- _Stored data_
====

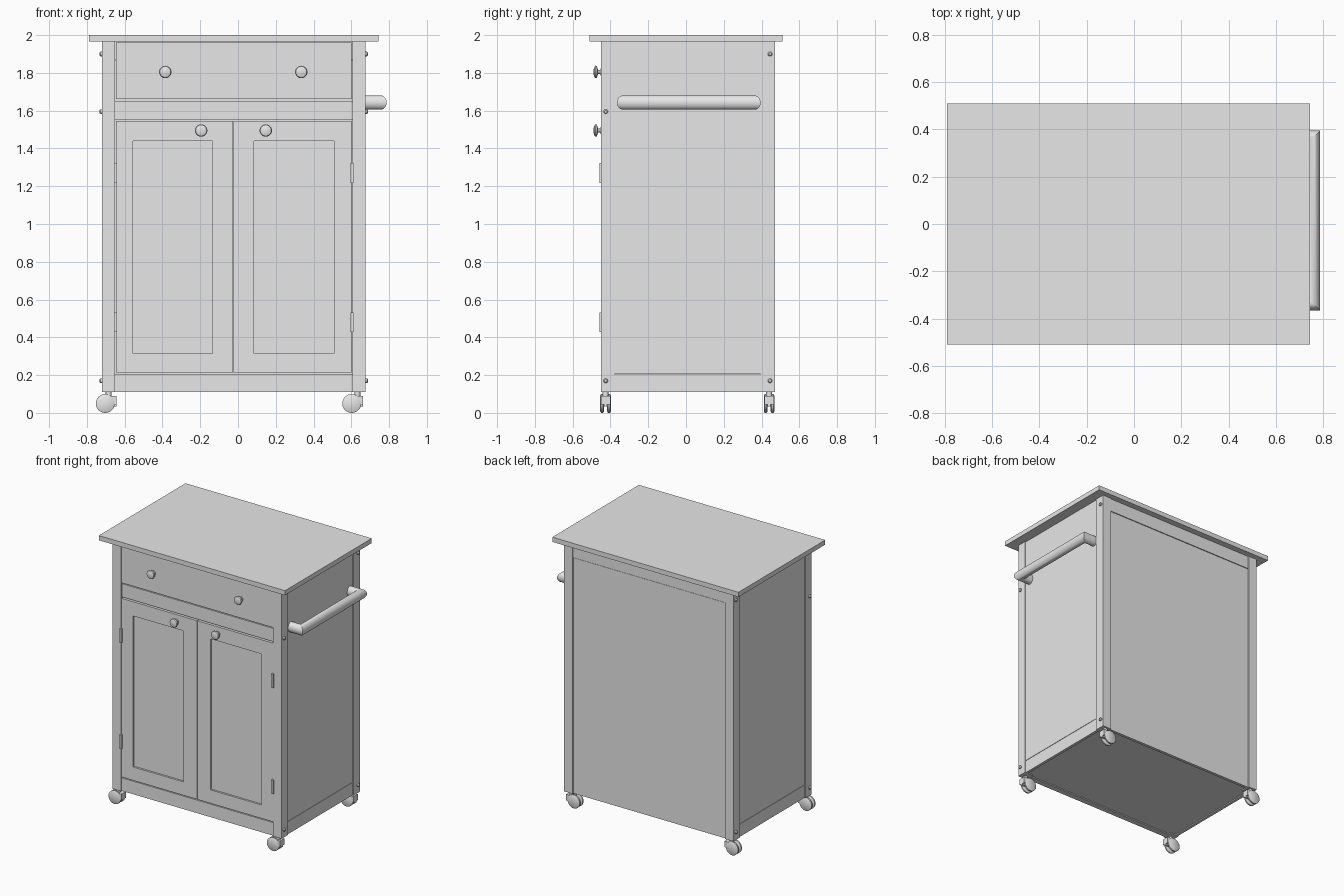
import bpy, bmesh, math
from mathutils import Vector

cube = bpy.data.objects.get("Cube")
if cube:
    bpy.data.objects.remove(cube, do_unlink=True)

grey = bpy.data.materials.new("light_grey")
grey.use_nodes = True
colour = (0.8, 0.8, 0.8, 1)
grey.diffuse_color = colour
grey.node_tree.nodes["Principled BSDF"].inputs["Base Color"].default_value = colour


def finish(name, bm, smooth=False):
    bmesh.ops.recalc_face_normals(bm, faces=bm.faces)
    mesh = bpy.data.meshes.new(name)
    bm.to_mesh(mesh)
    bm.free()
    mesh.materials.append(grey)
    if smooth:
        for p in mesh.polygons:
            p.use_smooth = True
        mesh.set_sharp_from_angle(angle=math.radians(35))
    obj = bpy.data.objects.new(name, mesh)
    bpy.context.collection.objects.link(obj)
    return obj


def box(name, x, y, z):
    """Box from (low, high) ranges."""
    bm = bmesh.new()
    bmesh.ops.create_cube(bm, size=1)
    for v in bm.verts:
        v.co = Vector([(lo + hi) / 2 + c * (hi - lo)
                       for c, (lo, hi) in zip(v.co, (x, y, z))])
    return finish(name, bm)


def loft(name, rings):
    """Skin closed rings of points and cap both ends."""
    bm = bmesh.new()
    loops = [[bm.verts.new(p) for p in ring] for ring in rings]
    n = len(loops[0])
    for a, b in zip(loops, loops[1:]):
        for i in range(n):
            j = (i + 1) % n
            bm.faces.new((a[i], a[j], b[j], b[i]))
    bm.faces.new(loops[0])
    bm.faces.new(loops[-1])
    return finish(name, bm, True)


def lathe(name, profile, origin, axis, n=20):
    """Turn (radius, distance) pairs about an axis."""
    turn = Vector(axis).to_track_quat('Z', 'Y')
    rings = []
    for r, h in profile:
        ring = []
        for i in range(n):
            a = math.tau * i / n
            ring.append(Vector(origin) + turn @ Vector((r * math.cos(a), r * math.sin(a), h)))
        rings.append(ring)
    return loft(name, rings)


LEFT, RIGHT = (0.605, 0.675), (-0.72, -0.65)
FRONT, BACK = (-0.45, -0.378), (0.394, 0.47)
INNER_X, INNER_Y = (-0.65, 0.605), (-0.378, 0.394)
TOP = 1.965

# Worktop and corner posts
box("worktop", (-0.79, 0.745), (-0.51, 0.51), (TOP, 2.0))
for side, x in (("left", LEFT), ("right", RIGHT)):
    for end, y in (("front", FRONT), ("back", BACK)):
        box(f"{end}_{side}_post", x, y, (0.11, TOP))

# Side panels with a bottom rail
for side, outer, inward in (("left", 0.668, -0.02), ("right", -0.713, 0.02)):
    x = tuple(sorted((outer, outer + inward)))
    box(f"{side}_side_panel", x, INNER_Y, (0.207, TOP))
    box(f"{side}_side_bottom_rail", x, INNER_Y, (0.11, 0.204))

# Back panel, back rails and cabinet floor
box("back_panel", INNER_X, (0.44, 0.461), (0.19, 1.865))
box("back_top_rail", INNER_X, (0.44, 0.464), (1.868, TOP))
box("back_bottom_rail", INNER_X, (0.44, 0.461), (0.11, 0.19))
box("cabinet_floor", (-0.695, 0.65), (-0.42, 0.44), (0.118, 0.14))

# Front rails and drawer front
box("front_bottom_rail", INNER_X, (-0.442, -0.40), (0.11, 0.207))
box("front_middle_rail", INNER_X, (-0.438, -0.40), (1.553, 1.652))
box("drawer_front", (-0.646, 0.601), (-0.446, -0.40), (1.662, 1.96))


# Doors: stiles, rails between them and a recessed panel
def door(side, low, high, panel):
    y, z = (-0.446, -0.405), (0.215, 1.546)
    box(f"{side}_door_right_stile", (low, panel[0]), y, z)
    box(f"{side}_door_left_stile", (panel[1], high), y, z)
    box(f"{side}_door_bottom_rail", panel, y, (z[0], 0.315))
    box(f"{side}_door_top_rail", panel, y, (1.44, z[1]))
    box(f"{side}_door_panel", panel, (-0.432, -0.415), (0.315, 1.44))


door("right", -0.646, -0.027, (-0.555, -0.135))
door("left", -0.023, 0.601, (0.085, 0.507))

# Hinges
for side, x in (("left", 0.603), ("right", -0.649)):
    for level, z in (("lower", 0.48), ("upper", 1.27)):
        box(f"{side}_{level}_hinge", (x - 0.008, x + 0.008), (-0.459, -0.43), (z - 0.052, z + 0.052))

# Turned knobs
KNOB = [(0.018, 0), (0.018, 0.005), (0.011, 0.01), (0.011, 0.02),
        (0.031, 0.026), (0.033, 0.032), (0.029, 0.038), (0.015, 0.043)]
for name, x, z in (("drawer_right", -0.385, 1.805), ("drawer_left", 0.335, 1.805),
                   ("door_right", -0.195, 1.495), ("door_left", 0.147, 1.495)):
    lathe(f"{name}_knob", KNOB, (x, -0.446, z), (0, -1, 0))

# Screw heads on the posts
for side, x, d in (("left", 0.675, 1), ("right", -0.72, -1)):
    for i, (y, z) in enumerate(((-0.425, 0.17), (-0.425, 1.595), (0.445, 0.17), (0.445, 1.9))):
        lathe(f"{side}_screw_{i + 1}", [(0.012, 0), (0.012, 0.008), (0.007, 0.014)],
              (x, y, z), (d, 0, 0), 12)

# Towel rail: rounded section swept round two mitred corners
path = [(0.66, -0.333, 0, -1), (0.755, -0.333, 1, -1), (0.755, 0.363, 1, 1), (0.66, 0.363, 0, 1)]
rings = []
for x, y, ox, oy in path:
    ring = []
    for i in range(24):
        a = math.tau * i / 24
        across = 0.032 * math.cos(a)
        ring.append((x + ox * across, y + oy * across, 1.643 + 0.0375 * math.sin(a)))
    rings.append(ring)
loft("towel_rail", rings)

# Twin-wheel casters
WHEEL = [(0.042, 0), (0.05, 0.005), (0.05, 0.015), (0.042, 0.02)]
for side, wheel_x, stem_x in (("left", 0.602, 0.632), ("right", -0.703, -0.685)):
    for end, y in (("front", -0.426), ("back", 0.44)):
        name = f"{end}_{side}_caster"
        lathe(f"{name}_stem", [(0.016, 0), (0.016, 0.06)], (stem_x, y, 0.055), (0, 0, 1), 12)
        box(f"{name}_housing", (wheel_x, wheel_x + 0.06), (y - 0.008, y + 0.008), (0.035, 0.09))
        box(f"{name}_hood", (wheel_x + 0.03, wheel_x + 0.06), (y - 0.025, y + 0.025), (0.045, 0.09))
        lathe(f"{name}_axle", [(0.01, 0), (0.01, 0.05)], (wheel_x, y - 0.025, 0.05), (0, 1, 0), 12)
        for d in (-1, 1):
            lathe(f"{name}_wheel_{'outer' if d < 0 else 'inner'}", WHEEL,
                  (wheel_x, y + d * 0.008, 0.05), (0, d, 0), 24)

====

- _Required action_
The required output is every line above that contains the string "lathe".

- _Response for this exercise_
def lathe(name, profile, origin, axis, n=20):
    lathe(f"{name}_knob", KNOB, (x, -0.446, z), (0, -1, 0))
        lathe(f"{side}_screw_{i + 1}", [(0.012, 0), (0.012, 0.008), (0.007, 0.014)],
        lathe(f"{name}_stem", [(0.016, 0), (0.016, 0.06)], (stem_x, y, 0.055), (0, 0, 1), 12)
        lathe(f"{name}_axle", [(0.01, 0), (0.01, 0.05)], (wheel_x, y - 0.025, 0.05), (0, 1, 0), 12)
            lathe(f"{name}_wheel_{'outer' if d < 0 else 'inner'}", WHEEL,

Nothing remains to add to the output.